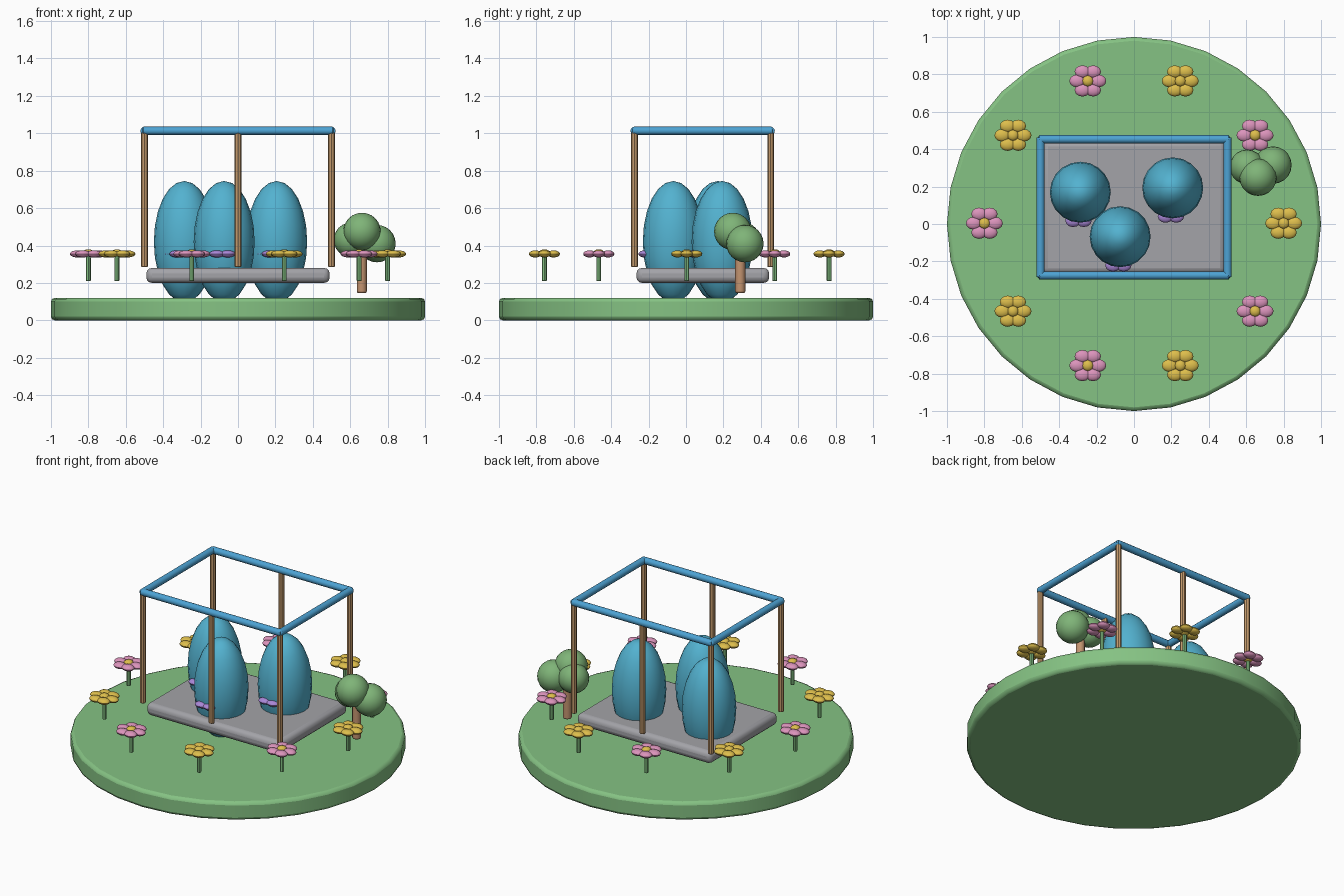
import bpy
from math import cos, sin, pi, radians

cube = bpy.data.objects.get("Cube")
if cube:
    bpy.data.objects.remove(cube, do_unlink=True)


def material(name, rgb):
    """Flat material from an sRGB byte triple."""
    lin = [((c / 255 + 0.055) / 1.055) ** 2.4 for c in rgb] + [1]
    m = bpy.data.materials.new(name)
    m.use_nodes = True
    m.diffuse_color = lin
    m.node_tree.nodes["Principled BSDF"].inputs["Base Color"].default_value = lin
    return m


GRASS = material("grass green", (133, 194, 131))
LEAF = material("leaf green", (127, 180, 120))
POD = material("pod blue", (83, 178, 208))
RAIL = material("rail blue", (77, 163, 212))
STONE = material("stone grey", (163, 163, 168))
WOOD = material("post wood", (196, 154, 108))
BARK = material("bark brown", (196, 148, 112))
PINK = material("petal pink", (220, 148, 188))
YELLOW = material("petal yellow", (222, 190, 76))
PURPLE = material("petal purple", (170, 135, 215))


def finish(name, mat, bevel=0, segments=2):
    ob = bpy.context.object
    ob.name = name
    ob.data.materials.append(mat)
    bpy.ops.object.transform_apply(location=False, rotation=False, scale=True)
    if bevel:
        mod = ob.modifiers.new("soft edge", 'BEVEL')
        mod.width = bevel
        mod.segments = segments
        mod.limit_method = 'ANGLE'
        mod.angle_limit = radians(50)
    bpy.ops.object.shade_smooth_by_angle(angle=radians(35))
    return ob


def ball(name, mat, loc, size, segs=16, rings=10):
    bpy.ops.mesh.primitive_uv_sphere_add(segments=segs, ring_count=rings, radius=1, location=loc)
    bpy.context.object.scale = size
    return finish(name, mat)


def rod(name, mat, loc, radius, length, sides=12, rot=(0, 0, 0), bevel=0.006):
    bpy.ops.mesh.primitive_cylinder_add(vertices=sides, radius=radius, depth=length,
                                        location=loc, rotation=rot)
    return finish(name, mat, bevel)


def blossom(name, mat, x, y, z=0.355):
    """Ring of six flattened petals."""
    for i in range(6):
        a = i * pi / 3
        ball(f"{name}_petal_{i}", mat, (x + 0.057 * cos(a), y + 0.057 * sin(a), z),
             (0.042, 0.034, 0.019), 12, 8)


# Ground disc
rod("ground_disc", GRASS, (0, 0, 0.06), 1.0, 0.12, 32, bevel=0.02)

# Stone platform
bpy.ops.mesh.primitive_cube_add(size=1, location=(0, 0.09, 0.24))
bpy.context.object.scale = (0.98, 0.71, 0.08)
finish("platform", STONE, 0.03, 3)

# Frame of posts and rails
FRONT, BACK = -0.275, 0.453
for label, y in (("front", FRONT), ("back", BACK)):
    for side, x in (("right", -0.5), ("middle", 0), ("left", 0.5)):
        rod(f"{label}_{side}_post", WOOD, (x, y, 0.645), 0.018, 0.72, 8, bevel=0.004)
    rod(f"{label}_rail", RAIL, (0, y, 1.013), 0.022, 1.02, rot=(0, pi / 2, 0))
for side, x in (("right", -0.5), ("left", 0.5)):
    rod(f"{side}_rail", RAIL, (x, (FRONT + BACK) / 2, 1.013), 0.022, BACK - FRONT + 0.02,
        rot=(pi / 2, 0, 0))

# Tall pods, each with a blossom at its front
for i, (x, y) in enumerate([(-0.287, 0.17), (0.207, 0.193), (-0.074, -0.068)]):
    ball(f"pod_{i}", POD, (x, y, 0.42), (0.163, 0.163, 0.325), 20, 12)
    blossom(f"pod_blossom_{i}", PURPLE, x - 0.01, y - 0.103)

# Ring of flowers
for i in range(10):
    a = i * pi / 5
    x, y = 0.8 * cos(a), 0.8 * sin(a) + 0.004
    rod(f"flower_stem_{i}", GRASS, (x, y, 0.275), 0.013, 0.13, 8, bevel=0.004)
    blossom(f"flower_{i}", PINK if i % 2 else YELLOW, x, y)
    ball(f"flower_centre_{i}", YELLOW, (x, y, 0.36), (0.03, 0.03, 0.02), 12, 8)

# Small tree
rod("tree_trunk", BARK, (0.662, 0.29, 0.275), 0.027, 0.26, 12, bevel=0.01)
for i, (x, y, z, r) in enumerate([(0.663, 0.25, 0.475, 0.1), (0.743, 0.315, 0.41, 0.1),
                                  (0.605, 0.305, 0.43, 0.093)]):
    ball(f"tree_crown_{i}", LEAF, (x, y, z), (r, r, r), 20, 12)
-.-.-
> _What you have to do_
When you repeat the data, keep it exact and drop every picture.

> _Exercise output_
import bpy
from math import cos, sin, pi, radians

cube = bpy.data.objects.get("Cube")
if cube:
    bpy.data.objects.remove(cube, do_unlink=True)


def material(name, rgb):
    """Flat material from an sRGB byte triple."""
    lin = [((c / 255 + 0.055) / 1.055) ** 2.4 for c in rgb] + [1]
    m = bpy.data.materials.new(name)
    m.use_nodes = True
    m.diffuse_color = lin
    m.node_tree.nodes["Principled BSDF"].inputs["Base Color"].default_value = lin
    return m


GRASS = material("grass green", (133, 194, 131))
LEAF = material("leaf green", (127, 180, 120))
POD = material("pod blue", (83, 178, 208))
RAIL = material("rail blue", (77, 163, 212))
STONE = material("stone grey", (163, 163, 168))
WOOD = material("post wood", (196, 154, 108))
BARK = material("bark brown", (196, 148, 112))
PINK = material("petal pink", (220, 148, 188))
YELLOW = material("petal yellow", (222, 190, 76))
PURPLE = material("petal purple", (170, 135, 215))


def finish(name, mat, bevel=0, segments=2):
    ob = bpy.context.object
    ob.name = name
    ob.data.materials.append(mat)
    bpy.ops.object.transform_apply(location=False, rotation=False, scale=True)
    if bevel:
        mod = ob.modifiers.new("soft edge", 'BEVEL')
        mod.width = bevel
        mod.segments = segments
        mod.limit_method = 'ANGLE'
        mod.angle_limit = radians(50)
    bpy.ops.object.shade_smooth_by_angle(angle=radians(35))
    return ob


def ball(name, mat, loc, size, segs=16, rings=10):
    bpy.ops.mesh.primitive_uv_sphere_add(segments=segs, ring_count=rings, radius=1, location=loc)
    bpy.context.object.scale = size
    return finish(name, mat)


def rod(name, mat, loc, radius, length, sides=12, rot=(0, 0, 0), bevel=0.006):
    bpy.ops.mesh.primitive_cylinder_add(vertices=sides, radius=radius, depth=length,
                                        location=loc, rotation=rot)
    return finish(name, mat, bevel)


def blossom(name, mat, x, y, z=0.355):
    """Ring of six flattened petals."""
    for i in range(6):
        a = i * pi / 3
        ball(f"{name}_petal_{i}", mat, (x + 0.057 * cos(a), y + 0.057 * sin(a), z),
             (0.042, 0.034, 0.019), 12, 8)


# Ground disc
rod("ground_disc", GRASS, (0, 0, 0.06), 1.0, 0.12, 32, bevel=0.02)

# Stone platform
bpy.ops.mesh.primitive_cube_add(size=1, location=(0, 0.09, 0.24))
bpy.context.object.scale = (0.98, 0.71, 0.08)
finish("platform", STONE, 0.03, 3)

# Frame of posts and rails
FRONT, BACK = -0.275, 0.453
for label, y in (("front", FRONT), ("back", BACK)):
    for side, x in (("right", -0.5), ("middle", 0), ("left", 0.5)):
        rod(f"{label}_{side}_post", WOOD, (x, y, 0.645), 0.018, 0.72, 8, bevel=0.004)
    rod(f"{label}_rail", RAIL, (0, y, 1.013), 0.022, 1.02, rot=(0, pi / 2, 0))
for side, x in (("right", -0.5), ("left", 0.5)):
    rod(f"{side}_rail", RAIL, (x, (FRONT + BACK) / 2, 1.013), 0.022, BACK - FRONT + 0.02,
        rot=(pi / 2, 0, 0))

# Tall pods, each with a blossom at its front
for i, (x, y) in enumerate([(-0.287, 0.17), (0.207, 0.193), (-0.074, -0.068)]):
    ball(f"pod_{i}", POD, (x, y, 0.42), (0.163, 0.163, 0.325), 20, 12)
    blossom(f"pod_blossom_{i}", PURPLE, x - 0.01, y - 0.103)

# Ring of flowers
for i in range(10):
    a = i * pi / 5
    x, y = 0.8 * cos(a), 0.8 * sin(a) + 0.004
    rod(f"flower_stem_{i}", GRASS, (x, y, 0.275), 0.013, 0.13, 8, bevel=0.004)
    blossom(f"flower_{i}", PINK if i % 2 else YELLOW, x, y)
    ball(f"flower_centre_{i}", YELLOW, (x, y, 0.36), (0.03, 0.03, 0.02), 12, 8)

# Small tree
rod("tree_trunk", BARK, (0.662, 0.29, 0.275), 0.027, 0.26, 12, bevel=0.01)
for i, (x, y, z, r) in enumerate([(0.663, 0.25, 0.475, 0.1), (0.743, 0.315, 0.41, 0.1),
                                  (0.605, 0.305, 0.43, 0.093)]):
    ball(f"tree_crown_{i}", LEAF, (x, y, z), (r, r, r), 20, 12)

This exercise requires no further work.